When I learned that cassava flour is a basic daily staple food for about half a billion people on Earth, my first thought was, what’s a cassava? And I was curious to try it. Turns out it’s a drought-tolerant plant whose roots provide a source of carbohydrates when ground up into a flour. In Angola, they make cassava flour into this gloopy porridge called funje. Happy exploring! Thanks to Alexandria for inspiration.
This is part of our 1,000 Food Experiments to create sustainable meals for our family and hopefully yours.
Ingredients ($0.25 for a decent sized pot)
2 cups water – free
1 cup cassava flour – $0.23
Directions for Funje
1. In a medium pot, bring the water to a boil. Measure out the cassava flour into a measuring cup.
2. After the water has boiled, remove the pot from the heat, slowly add in the cassava flour, and whisk it into the hot water as fast as you can so you don’t get any lumps. It will turn very thick, a bit like wallpaper paste.
3. Serve your funje while it’s still warm in small bowls. You can eat it as is or top it with anything you would put on oatmeal porridge. As you eat, you can feel connected to half a billion people who are eating this same thing today.
Sustainability Score (explained here)
- Time to make: 3 = <1 hour
- Servings: 2 = 4-6 servings
- Cost per serving: 3 = <$5
- Deliciousness: 1 = inedible (if it was the only thing around to eat though, I’d be grateful to eat it!)
- Environmental impact: 2 = moderate impact (imported)
- Nutritional value: 1 = eat rarely
- TOTAL: 12/18

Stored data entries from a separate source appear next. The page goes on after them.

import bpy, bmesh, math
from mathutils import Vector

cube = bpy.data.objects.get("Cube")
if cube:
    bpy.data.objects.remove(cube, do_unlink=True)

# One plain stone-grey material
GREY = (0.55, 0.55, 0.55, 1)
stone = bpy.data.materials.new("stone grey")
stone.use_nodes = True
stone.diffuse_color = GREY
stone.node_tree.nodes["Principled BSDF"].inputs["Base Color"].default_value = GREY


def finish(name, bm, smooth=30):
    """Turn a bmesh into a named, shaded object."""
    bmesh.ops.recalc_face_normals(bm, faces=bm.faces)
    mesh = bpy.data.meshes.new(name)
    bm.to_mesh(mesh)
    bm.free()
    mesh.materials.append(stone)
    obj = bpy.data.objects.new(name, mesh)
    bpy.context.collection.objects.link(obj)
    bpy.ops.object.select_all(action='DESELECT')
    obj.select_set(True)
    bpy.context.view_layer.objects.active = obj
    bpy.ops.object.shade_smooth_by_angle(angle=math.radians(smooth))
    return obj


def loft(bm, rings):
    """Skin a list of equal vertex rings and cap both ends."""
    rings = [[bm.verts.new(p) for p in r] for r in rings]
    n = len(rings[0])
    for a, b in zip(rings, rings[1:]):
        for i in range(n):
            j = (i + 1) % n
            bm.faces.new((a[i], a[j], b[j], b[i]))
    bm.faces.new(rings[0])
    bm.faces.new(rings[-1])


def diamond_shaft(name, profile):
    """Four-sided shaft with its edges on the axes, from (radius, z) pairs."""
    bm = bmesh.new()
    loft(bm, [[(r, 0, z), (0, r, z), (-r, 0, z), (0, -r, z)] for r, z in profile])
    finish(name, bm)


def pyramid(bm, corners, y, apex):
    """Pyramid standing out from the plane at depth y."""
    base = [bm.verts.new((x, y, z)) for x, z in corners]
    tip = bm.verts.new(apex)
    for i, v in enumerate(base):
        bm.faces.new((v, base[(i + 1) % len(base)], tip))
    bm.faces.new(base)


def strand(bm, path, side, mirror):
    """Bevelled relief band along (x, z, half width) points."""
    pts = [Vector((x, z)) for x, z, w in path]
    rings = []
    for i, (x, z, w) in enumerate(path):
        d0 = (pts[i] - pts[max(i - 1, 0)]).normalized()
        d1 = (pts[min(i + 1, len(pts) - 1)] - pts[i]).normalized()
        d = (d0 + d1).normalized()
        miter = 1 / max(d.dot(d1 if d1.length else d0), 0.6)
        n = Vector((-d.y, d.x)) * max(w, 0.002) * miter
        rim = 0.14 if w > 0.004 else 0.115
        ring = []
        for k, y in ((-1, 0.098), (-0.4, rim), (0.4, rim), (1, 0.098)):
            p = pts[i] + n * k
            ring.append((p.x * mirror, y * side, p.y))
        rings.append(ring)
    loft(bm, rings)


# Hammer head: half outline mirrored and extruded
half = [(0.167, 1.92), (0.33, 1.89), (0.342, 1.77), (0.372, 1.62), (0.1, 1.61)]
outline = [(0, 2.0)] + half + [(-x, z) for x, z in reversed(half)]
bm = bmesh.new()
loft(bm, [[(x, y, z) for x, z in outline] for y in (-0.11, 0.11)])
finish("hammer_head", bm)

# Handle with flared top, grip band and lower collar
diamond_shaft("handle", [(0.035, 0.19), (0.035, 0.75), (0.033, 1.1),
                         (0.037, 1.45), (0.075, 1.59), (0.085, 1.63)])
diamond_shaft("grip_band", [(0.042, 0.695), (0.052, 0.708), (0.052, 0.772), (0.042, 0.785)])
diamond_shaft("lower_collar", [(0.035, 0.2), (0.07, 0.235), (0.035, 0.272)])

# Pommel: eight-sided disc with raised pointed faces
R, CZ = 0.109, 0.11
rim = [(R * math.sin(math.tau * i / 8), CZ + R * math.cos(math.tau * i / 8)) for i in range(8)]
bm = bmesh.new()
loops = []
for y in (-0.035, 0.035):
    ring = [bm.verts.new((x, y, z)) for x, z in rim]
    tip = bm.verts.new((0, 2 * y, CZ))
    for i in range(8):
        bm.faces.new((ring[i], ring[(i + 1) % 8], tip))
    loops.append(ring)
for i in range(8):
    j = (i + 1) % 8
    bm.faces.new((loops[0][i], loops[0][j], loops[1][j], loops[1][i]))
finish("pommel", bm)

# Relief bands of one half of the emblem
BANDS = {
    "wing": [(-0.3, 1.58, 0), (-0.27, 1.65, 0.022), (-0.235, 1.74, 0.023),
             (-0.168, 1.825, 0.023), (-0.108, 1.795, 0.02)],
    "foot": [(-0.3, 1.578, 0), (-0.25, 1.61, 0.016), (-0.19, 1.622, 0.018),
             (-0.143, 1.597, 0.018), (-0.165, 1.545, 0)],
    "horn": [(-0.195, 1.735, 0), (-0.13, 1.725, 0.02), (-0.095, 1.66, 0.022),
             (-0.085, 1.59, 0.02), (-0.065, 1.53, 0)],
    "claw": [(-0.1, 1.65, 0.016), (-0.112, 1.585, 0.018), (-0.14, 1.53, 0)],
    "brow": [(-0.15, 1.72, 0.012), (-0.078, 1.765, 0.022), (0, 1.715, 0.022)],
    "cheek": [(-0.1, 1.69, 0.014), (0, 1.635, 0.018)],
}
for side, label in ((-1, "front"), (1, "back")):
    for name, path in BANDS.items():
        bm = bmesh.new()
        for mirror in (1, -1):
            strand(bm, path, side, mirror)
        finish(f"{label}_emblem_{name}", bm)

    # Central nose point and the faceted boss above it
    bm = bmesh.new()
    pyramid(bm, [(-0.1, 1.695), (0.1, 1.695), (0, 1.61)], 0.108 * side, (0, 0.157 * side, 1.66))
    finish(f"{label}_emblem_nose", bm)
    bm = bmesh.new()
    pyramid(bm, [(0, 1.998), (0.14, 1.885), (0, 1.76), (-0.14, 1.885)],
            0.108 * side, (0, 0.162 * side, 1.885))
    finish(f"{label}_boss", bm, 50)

If any of you amazing home chefs tried it, or have other recipes you’d like us to experiment with, please let me know. Wishing you and your family a healthy, happy day!